● PROBLEM
Using the data beneath this instruction, retype only the lines from the one that contains "const fit = group(s" down to the one that contains "add(fit, 'sidePanel', panel, yellow, 0, TANK_Y, -0.338);", both included, exactly as they appear.

(MATERIAL TO PROCESS)

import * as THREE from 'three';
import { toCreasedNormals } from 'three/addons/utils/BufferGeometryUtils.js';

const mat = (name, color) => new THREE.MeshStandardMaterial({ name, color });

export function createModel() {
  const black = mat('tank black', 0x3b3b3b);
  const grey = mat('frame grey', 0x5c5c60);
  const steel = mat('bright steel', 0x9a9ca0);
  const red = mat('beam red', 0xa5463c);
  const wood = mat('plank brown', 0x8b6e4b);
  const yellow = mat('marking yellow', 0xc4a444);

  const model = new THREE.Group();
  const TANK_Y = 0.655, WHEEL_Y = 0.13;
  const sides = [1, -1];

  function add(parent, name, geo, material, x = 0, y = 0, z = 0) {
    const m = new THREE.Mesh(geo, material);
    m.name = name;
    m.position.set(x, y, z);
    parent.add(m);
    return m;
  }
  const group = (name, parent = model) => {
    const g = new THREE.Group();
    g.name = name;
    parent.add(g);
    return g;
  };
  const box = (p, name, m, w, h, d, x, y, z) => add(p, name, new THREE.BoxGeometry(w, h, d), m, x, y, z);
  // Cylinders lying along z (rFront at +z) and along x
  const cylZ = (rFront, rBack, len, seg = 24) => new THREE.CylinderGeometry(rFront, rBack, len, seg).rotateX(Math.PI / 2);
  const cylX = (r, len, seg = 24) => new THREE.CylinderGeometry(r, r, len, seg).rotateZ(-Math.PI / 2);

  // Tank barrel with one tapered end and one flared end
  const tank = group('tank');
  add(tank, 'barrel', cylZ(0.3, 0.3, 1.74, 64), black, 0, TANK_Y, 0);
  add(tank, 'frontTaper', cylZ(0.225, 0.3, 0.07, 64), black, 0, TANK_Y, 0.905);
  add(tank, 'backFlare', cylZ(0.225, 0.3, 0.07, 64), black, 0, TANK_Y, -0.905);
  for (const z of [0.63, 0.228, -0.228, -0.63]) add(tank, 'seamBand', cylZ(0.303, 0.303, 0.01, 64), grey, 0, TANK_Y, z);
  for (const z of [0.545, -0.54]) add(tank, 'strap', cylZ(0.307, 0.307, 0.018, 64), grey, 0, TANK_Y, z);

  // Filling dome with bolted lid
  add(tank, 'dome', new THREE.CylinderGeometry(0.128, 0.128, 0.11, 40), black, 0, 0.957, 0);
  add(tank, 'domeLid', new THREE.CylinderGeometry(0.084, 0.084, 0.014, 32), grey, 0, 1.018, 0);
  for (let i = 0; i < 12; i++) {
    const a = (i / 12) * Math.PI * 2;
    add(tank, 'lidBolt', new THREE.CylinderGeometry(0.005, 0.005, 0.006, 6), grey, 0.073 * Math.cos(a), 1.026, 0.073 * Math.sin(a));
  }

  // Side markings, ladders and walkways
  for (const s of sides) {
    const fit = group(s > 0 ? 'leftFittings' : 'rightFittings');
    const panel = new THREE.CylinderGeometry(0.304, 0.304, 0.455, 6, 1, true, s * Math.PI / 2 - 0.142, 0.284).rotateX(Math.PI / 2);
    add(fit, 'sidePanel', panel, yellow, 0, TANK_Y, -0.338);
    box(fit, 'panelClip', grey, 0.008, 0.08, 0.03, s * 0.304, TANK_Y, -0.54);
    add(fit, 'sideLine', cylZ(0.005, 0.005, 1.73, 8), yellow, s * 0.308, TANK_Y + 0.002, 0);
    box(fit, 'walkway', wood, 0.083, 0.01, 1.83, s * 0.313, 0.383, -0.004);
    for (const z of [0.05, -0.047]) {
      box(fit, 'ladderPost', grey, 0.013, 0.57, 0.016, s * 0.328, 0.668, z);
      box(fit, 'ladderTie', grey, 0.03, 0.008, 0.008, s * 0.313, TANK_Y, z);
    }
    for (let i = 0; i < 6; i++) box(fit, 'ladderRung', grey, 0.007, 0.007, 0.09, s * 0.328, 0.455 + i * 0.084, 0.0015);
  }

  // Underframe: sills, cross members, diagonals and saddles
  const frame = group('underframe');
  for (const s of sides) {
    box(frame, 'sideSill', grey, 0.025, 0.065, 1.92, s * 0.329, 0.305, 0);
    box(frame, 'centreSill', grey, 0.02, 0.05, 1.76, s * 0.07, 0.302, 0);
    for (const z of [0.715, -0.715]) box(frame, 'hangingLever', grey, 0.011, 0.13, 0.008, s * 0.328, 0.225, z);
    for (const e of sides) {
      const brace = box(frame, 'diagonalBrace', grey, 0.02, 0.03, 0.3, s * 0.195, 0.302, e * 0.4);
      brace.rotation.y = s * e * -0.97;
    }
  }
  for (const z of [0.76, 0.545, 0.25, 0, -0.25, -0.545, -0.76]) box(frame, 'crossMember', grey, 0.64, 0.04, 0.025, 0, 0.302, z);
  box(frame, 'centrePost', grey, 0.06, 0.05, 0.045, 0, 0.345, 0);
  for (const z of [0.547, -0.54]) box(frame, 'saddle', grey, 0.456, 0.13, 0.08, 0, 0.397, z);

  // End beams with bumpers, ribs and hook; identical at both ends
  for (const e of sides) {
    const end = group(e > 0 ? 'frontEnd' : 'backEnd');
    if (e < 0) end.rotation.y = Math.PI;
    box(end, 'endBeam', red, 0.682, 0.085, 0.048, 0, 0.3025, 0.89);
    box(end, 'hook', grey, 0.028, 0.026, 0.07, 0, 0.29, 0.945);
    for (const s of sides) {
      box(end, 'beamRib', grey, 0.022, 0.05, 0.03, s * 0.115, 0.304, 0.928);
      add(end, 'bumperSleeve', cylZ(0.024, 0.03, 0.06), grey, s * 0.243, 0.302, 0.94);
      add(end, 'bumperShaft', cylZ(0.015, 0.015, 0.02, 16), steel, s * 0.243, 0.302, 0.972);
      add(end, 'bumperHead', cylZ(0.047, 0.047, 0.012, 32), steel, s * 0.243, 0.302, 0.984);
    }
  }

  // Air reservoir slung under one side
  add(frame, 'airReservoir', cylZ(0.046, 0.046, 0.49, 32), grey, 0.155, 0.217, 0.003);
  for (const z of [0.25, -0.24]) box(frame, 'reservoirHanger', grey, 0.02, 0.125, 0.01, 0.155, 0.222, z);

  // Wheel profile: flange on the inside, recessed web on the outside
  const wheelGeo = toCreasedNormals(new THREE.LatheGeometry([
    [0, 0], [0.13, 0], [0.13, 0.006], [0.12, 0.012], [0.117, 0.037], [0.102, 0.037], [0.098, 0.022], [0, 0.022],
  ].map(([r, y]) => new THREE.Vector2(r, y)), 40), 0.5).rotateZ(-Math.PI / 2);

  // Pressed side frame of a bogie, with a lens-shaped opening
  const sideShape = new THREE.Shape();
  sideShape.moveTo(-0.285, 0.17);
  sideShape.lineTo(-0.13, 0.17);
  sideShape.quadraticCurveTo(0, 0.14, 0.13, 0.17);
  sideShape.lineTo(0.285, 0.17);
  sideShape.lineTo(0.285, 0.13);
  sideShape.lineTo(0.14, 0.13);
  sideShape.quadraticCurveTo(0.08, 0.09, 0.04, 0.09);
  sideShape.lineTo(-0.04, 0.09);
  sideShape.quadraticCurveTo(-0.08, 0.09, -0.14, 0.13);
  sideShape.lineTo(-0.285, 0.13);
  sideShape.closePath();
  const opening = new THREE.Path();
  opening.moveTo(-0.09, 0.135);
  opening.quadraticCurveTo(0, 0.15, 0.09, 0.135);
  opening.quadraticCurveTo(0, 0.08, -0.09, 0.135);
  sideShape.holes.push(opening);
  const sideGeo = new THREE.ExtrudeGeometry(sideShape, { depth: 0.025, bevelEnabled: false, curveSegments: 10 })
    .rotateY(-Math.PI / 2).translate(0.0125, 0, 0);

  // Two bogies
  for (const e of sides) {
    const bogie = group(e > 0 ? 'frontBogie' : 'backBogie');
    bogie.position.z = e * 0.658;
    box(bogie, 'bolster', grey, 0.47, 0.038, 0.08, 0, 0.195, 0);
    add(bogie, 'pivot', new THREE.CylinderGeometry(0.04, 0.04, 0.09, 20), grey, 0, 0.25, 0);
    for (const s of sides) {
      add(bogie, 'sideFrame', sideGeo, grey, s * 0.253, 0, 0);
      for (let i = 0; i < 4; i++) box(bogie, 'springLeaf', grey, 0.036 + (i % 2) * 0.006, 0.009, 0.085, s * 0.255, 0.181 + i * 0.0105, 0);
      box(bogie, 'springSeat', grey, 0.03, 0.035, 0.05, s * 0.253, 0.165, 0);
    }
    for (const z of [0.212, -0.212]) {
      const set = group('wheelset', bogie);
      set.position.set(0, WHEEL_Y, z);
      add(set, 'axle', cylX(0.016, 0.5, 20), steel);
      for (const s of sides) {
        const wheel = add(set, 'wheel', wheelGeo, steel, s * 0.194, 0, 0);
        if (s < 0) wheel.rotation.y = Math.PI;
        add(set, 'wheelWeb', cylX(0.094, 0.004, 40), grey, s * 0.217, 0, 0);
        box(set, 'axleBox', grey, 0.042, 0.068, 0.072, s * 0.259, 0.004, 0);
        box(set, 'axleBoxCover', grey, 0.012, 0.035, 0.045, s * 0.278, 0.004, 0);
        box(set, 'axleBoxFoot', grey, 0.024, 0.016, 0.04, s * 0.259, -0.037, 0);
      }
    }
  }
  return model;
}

(End MATERIAL TO PROCESS)

● SOLUTION FOR THIS EXERCISE
    const fit = group(s > 0 ? 'leftFittings' : 'rightFittings');
    const panel = new THREE.CylinderGeometry(0.304, 0.304, 0.455, 6, 1, true, s * Math.PI / 2 - 0.142, 0.284).rotateX(Math.PI / 2);
    add(fit, 'sidePanel', panel, yellow, 0, TANK_Y, -0.338);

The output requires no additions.